For does not the ultimate paradox lie in the PRC being constrained to establish SARs, alone apparently capable of soothing the anxieties of Chinese populations that had been sheltered there from the communist revolution? If one remembers the fall of the Berlin Wall ten years ago, the Chinese reunification and the German reunification seem totally different. Indeed, the unification promoted by the PRC has hardly contributed to the dismantling of the Bamboo Curtain which separates Hong Kong and Macau from the rest of the country. Everyone is pleased, and none more so than the inhabitants of the two territories. Despite the prudence and the self-censorship already shown by the political and intellectual élites of Macau, does not the frontier which separates them from the rest of the country constitute their one and only assetat least until 2049?
And what of Taiwan? Now that Macau has returned back to China, will the one country - two systems formula not extend in the next century to Taiwan? Will the authorities in Peking not be tempted to convince with a bit more insistence (and more missiles) their compatriots in Formosa of the unavoidable nature of this extension? How many divisions has the Pope? Stalin once asked about the Vatican. A similar expression was probably in the minds of Deng Xiaoping and his comrades when they set about negotiating with London and Lisbon the restitution of Hong Kong and Macau. But can they really apply the same formula to the Republic of China, the other Chinese state entity which is the heir to the Middle Empires struggle against foreign domination, and is now democratic and prosperous?
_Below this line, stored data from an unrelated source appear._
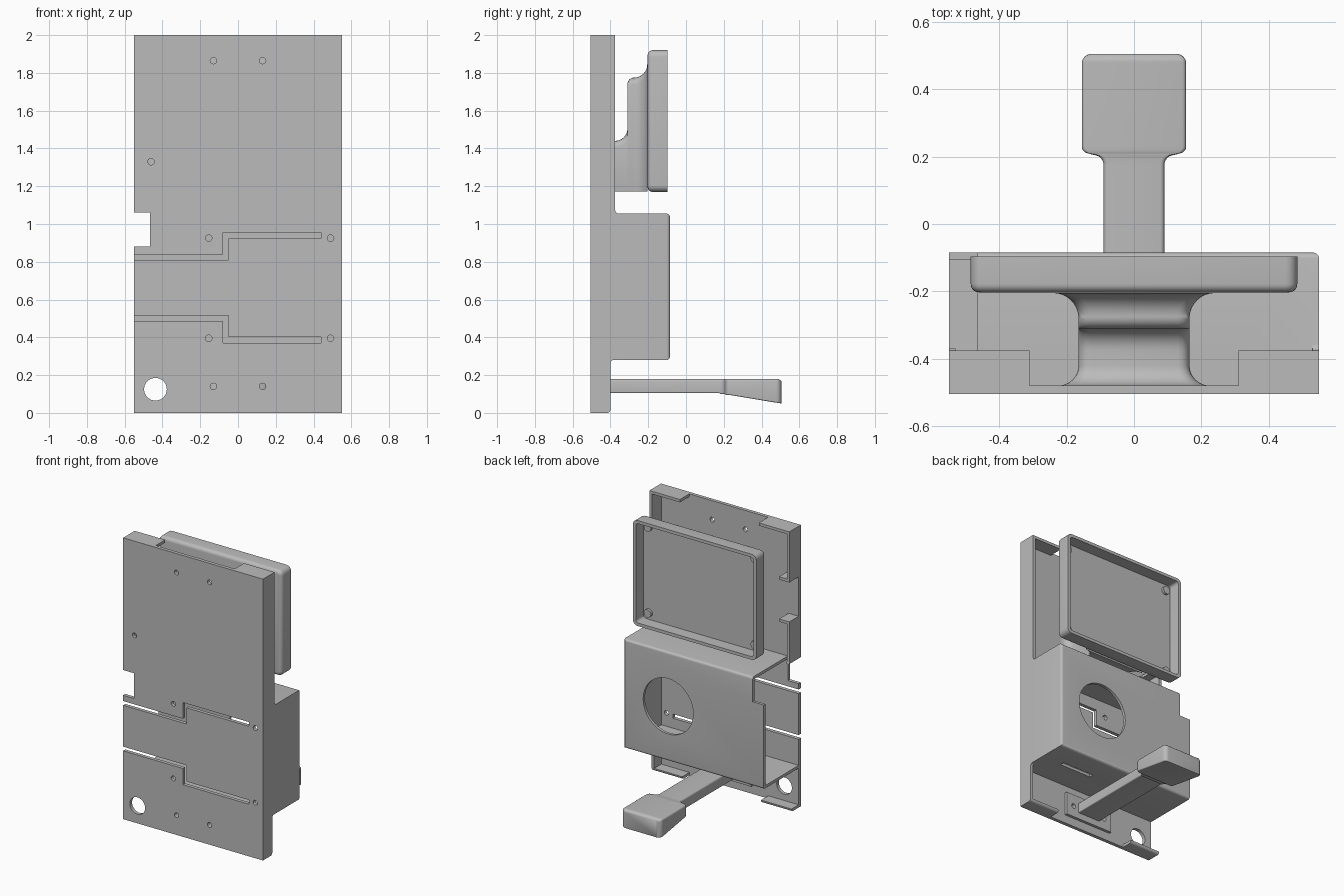
import bpy, bmesh, math
from mathutils import Matrix

old = bpy.data.objects.get("Cube")
if old:
    bpy.data.objects.remove(old)

grey = bpy.data.materials.new("plain grey")
grey.use_nodes = True
grey.diffuse_color = (0.5, 0.5, 0.5, 1)
grey.node_tree.nodes["Principled BSDF"].inputs["Base Color"].default_value = (0.5, 0.5, 0.5, 1)


def finish(name, bm):
    bmesh.ops.recalc_face_normals(bm, faces=bm.faces)
    mesh = bpy.data.meshes.new(name)
    bm.to_mesh(mesh)
    bm.free()
    mesh.materials.append(grey)
    obj = bpy.data.objects.new(name, mesh)
    bpy.context.collection.objects.link(obj)
    return obj


def bevel(bm, rule, width):
    edges = [e for e in bm.edges if rule(e.verts[0].co, e.verts[1].co)]
    bmesh.ops.bevel(bm, geom=edges, offset=width, segments=5, profile=0.5, affect='EDGES')


def block_mesh(x, y, z):
    bm = bmesh.new()
    bmesh.ops.create_cube(bm, size=1)
    for v in bm.verts:
        v.co = [r[0] if c < 0 else r[1] for c, r in zip(v.co, (x, y, z))]
    return bm


def block(name, x, y, z):
    return finish(name, block_mesh(x, y, z))


def rod(name, x, z, radius, y):
    bm = bmesh.new()
    spin = Matrix.Translation((x, sum(y) / 2, z)) @ Matrix.Rotation(math.pi / 2, 4, 'X')
    bmesh.ops.create_cone(bm, cap_ends=True, segments=40, radius1=radius, radius2=radius,
                          depth=y[1] - y[0], matrix=spin)
    return finish(name, bm)


def activate(obj):
    bpy.ops.object.select_all(action='DESELECT')
    obj.select_set(True)
    bpy.context.view_layer.objects.active = obj


def combine(obj, other, operation='DIFFERENCE'):
    other.hide_render = True
    activate(obj)
    mod = obj.modifiers.new("combine", 'BOOLEAN')
    mod.operation, mod.object, mod.solver = operation, other, 'EXACT'
    bpy.ops.object.modifier_apply(modifier=mod.name)
    bpy.data.objects.remove(other)


def cut_block(obj, x, y, z):
    combine(obj, block("cutter", x, y, z))


def smooth(obj):
    activate(obj)
    bpy.ops.object.shade_smooth_by_angle(angle=math.radians(35))


def loft(name, sections, top_r, low_r):
    """Skin rounded rectangles (y, half width, bottom, top) along y."""
    bm = bmesh.new()
    rings = []
    for y, w, z0, z1 in sections:
        ring = []
        corners = ((1, z1, top_r, 0), (-1, z1, top_r, 1), (-1, z0, low_r, 2), (1, z0, low_r, 3))
        for side, z, r, quarter in corners:
            inward = -1 if quarter < 2 else 1
            for i in range(5):
                a = (quarter + i / 4) * math.pi / 2
                ring.append(bm.verts.new((side * (w - r) + r * math.cos(a), y,
                                          z + inward * r + r * math.sin(a))))
        rings.append(ring)
    for a, b in zip(rings, rings[1:]):
        for i in range(len(a)):
            j = (i + 1) % len(a)
            bm.faces.new((a[i], a[j], b[j], b[i]))
    bm.faces.new(rings[0])
    bm.faces.new(rings[-1])
    obj = finish(name, bm)
    smooth(obj)
    return obj


def arc(y, z, r, start, end, n=8):
    angles = [math.radians(start + (end - start) * i / n) for i in range(n + 1)]
    return [(y + r * math.cos(a), z + r * math.sin(a)) for a in angles]


# Housing: stepped side profile pulled across the width, then hollowed
FRONT, INNER = -0.505, -0.48
profile = [(FRONT, 0), (-0.4, 0), (-0.4, 0.28), (-0.085, 0.28), (-0.085, 1.055),
           (-0.375, 1.055), (-0.375, 2), (FRONT, 2)]
bm = bmesh.new()
face = bm.faces.new([bm.verts.new((-0.55, y, z)) for y, z in profile])
pulled = bmesh.ops.extrude_face_region(bm, geom=[face])["geom"]
bmesh.ops.translate(bm, vec=(1.1, 0, 0), verts=[g for g in pulled if isinstance(g, bmesh.types.BMVert)])
bevel(bm, lambda a, b: abs(a.x - b.x) > 1 and a.y > -0.45 and a.z < 1.9
      or min(a.y, b.y) > -0.1 and min(a.x, b.x) > 0.5, 0.018)
housing = finish("housing", bm)

cut_block(housing, (-0.53, 0.53), (INNER, 0.1), (1.055, 1.98))      # upper bay
cut_block(housing, (-0.7, 0.53), (INNER, -0.105), (0.3, 1.035))     # rear box
cut_block(housing, (-0.7, 0.53), (INNER, 0.1), (0.02, 0.28))        # lower bay
cut_block(housing, (-0.31, 0.31), (INNER, 0.1), (1.9, 2.1))         # top lip gap
cut_block(housing, (-0.31, 0.31), (INNER, 0.1), (-0.1, 0.1))        # bottom lip gap
cut_block(housing, (-0.7, -0.465), (-0.7, 0.1), (0.88, 1.06))       # edge notch
cut_block(housing, (-0.7, -0.5), (INNER, 0.1), (1.36, 1.64))        # side opening
cut_block(housing, (0.14, 0.39), (-0.285, -0.255), (0.2, 0.35))     # floor slot

# Stepped slots, mirrored about the middle of the box
for s in (1, -1):
    for x0, x1, low, high in ((-0.7, -0.05, 0.147, 0.177), (-0.08, -0.05, 0.147, 0.292),
                              (-0.08, 0.44, 0.262, 0.292)):
        z = sorted((0.6625 + s * low, 0.6625 + s * high))
        cut_block(housing, (x0, x1), (-0.6, -0.45), z)

# Screw holes, cable hole and round rear window
for x, z in ((-0.13, 1.865), (0.13, 1.865), (-0.46, 1.33), (-0.155, 0.925), (0.49, 0.925),
             (-0.155, 0.395), (0.49, 0.395), (-0.13, 0.14), (0.13, 0.14)):
    combine(housing, rod("cutter", x, z, 0.017, (-0.6, -0.45)))
combine(housing, rod("cutter", -0.437, 0.125, 0.06, (-0.6, -0.45)))
combine(housing, rod("cutter", 0.2, 0.67, 0.197, (-0.2, 0)))
smooth(housing)

# Tabs at the ends of the side opening
for name, z in (("upper_side_tab", 1.64), ("lower_side_tab", 1.34)):
    block(name, (-0.55, -0.47), (INNER, -0.375), (z, z + 0.02))

# Screen tray, rounded and open to the rear
along_y = lambda a, b: abs(a.y - b.y) > 0.05
bm = block_mesh((-0.485, 0.485), (-0.203, -0.097), (1.17, 1.92))
bevel(bm, along_y, 0.035)
bevel(bm, lambda a, b: max(a.y, b.y) < -0.2, 0.025)
tray = finish("screen_tray", bm)
bm = block_mesh((-0.463, 0.463), (-0.183, 0), (1.192, 1.898))
bevel(bm, along_y, 0.02)
combine(tray, finish("cutter", bm))
smooth(tray)
for x in (-0.42, 0.42):
    for z in (1.24, 1.85):
        smooth(rod("tray_boss", x, z, 0.028, (-0.19, -0.165)))


# Screen post, flared where it meets the plate and the tray
def post_width(y):
    if y > -0.28:
        return 0.24 - math.sqrt(max(0, 0.075 ** 2 - (y + 0.28) ** 2))
    if y < -0.42:
        return 0.225 - math.sqrt(max(0, 0.06 ** 2 - (y + 0.42) ** 2))
    return 0.165


top_line = (arc(-0.42, 1.5, 0.06, 180, 270) + arc(-0.375, 1.505, 0.065, 270, 360)
            + arc(-0.275, 1.74, 0.035, 180, 90) + arc(-0.275, 1.845, 0.07, 270, 360))
loft("screen_post", [(y, post_width(y), 1.172, z) for y, z in top_line], 0.035, 0.002)

# Pedal: narrow arm with a wedge shaped head
neck, head = 0.09, 0.155
pedal = [(INNER, neck, 0.105, 0.18), (0.175, neck, 0.105, 0.18)]
pedal += [(y, w, 0.1, 0.18) for y, w in arc(0.175, neck + 0.03, 0.03, 280, 360, 5)]
pedal += [(y, w, 0.095, 0.18) for y, w in arc(0.23, head - 0.02, 0.02, 170, 90, 4)]
pedal += [(y, w, 0.095 - 0.045 * (y - 0.21) / 0.295, 0.18 - 0.012 * max(0, (y - 0.49) / 0.015))
          for y, w in arc(0.477, head - 0.028, 0.028, 90, 0, 6)]
loft("pedal", pedal, 0.012, 0.006)
mount = block("pedal_mount", (-0.19, 0.19), (INNER, -0.46), (0.06, 0.225))
for x in (-0.13, 0.13):
    combine(mount, rod("cutter", x, 0.14, 0.017, (-0.6, -0.4)))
As long as Taiwan possesses a credible defence and a protectorthe United Stateswhich, whatever people may say, continues to guarantee the de facto independence of the country, is the formula, applied in Hong Kong two years ago and now in Macau, really appropriate for what Peking used to call the rebel island?
All in all, even though the great majority of Chinese seem to be delighted by the return of Macau to China, they remain divided about the political regime that would best be able to accomplish the reunification of their nation.
Translated from French original by Michael Black